The entries are to be duplicated exactly, though any picture in them must be omitted.

(Document images with source code)
════════

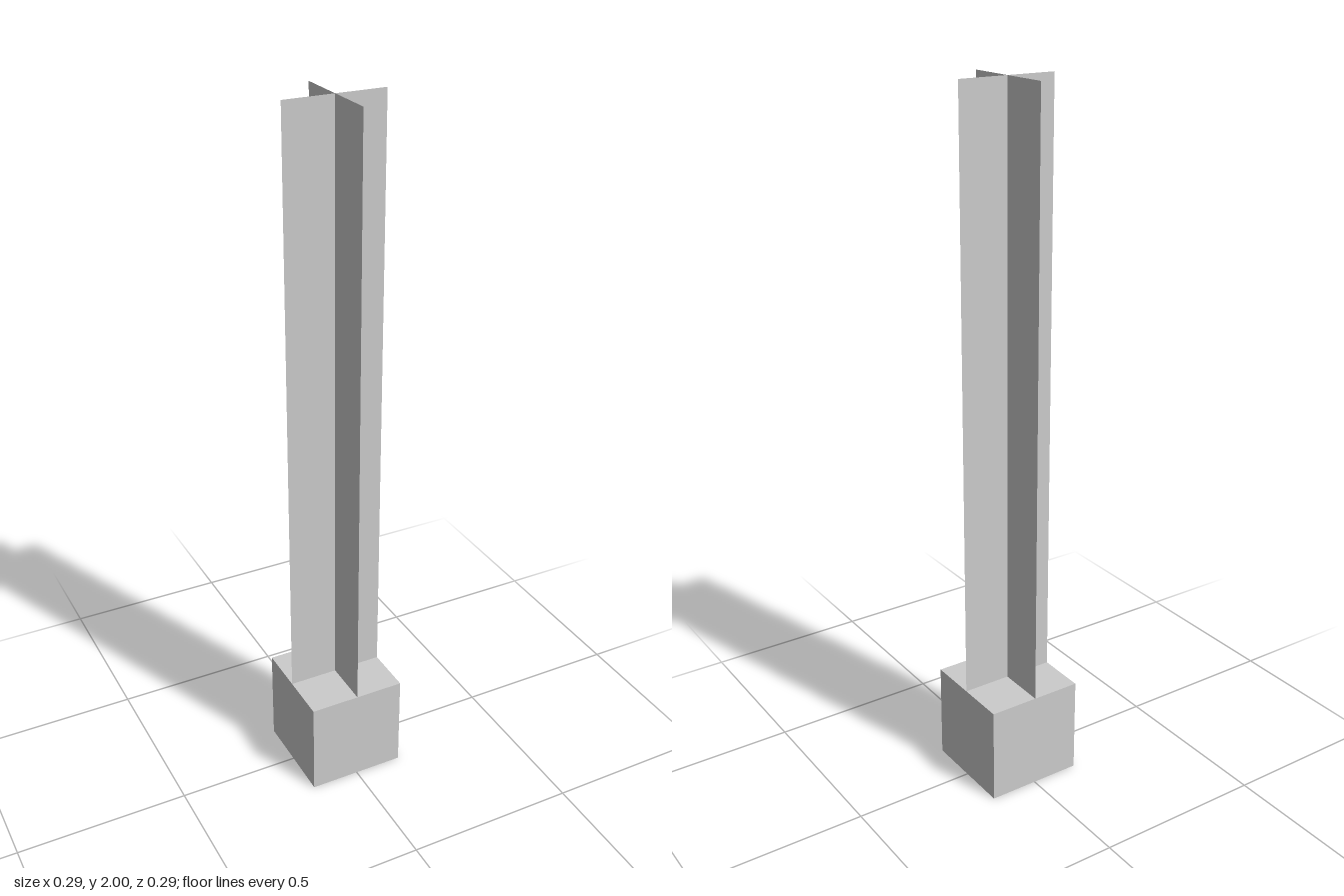
import * as THREE from 'three';

export function createModel() {
  const group = new THREE.Group();
  const size = 2 / 7; // cube edge and blade width
  const bladeHeight = 2 - size;

  // Solid cube base
  const base = new THREE.Mesh(
    new THREE.BoxGeometry(size, size, size),
    new THREE.MeshStandardMaterial({ color: 0xcccccc, flatShading: true })
  );
  base.name = 'base';
  base.position.y = size / 2;
  group.add(base);

  // Two thin crossed blades standing on the base
  const bladeMaterial = new THREE.MeshStandardMaterial({
    color: 0xcccccc, flatShading: true, side: THREE.DoubleSide
  });
  const bladeGeometry = new THREE.PlaneGeometry(size, bladeHeight);
  ['bladeAcross', 'bladeAlong'].forEach((name, i) => {
    const blade = new THREE.Mesh(bladeGeometry, bladeMaterial);
    blade.name = name;
    blade.position.y = size + bladeHeight / 2;
    blade.rotation.y = i * Math.PI / 2;
    group.add(blade);
  });

  return group;
}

════════

- **FINISHED TASK**:
import * as THREE from 'three';

export function createModel() {
  const group = new THREE.Group();
  const size = 2 / 7; // cube edge and blade width
  const bladeHeight = 2 - size;

  // Solid cube base
  const base = new THREE.Mesh(
    new THREE.BoxGeometry(size, size, size),
    new THREE.MeshStandardMaterial({ color: 0xcccccc, flatShading: true })
  );
  base.name = 'base';
  base.position.y = size / 2;
  group.add(base);

  // Two thin crossed blades standing on the base
  const bladeMaterial = new THREE.MeshStandardMaterial({
    color: 0xcccccc, flatShading: true, side: THREE.DoubleSide
  });
  const bladeGeometry = new THREE.PlaneGeometry(size, bladeHeight);
  ['bladeAcross', 'bladeAlong'].forEach((name, i) => {
    const blade = new THREE.Mesh(bladeGeometry, bladeMaterial);
    blade.name = name;
    blade.position.y = size + bladeHeight / 2;
    blade.rotation.y = i * Math.PI / 2;
    group.add(blade);
  });

  return group;
}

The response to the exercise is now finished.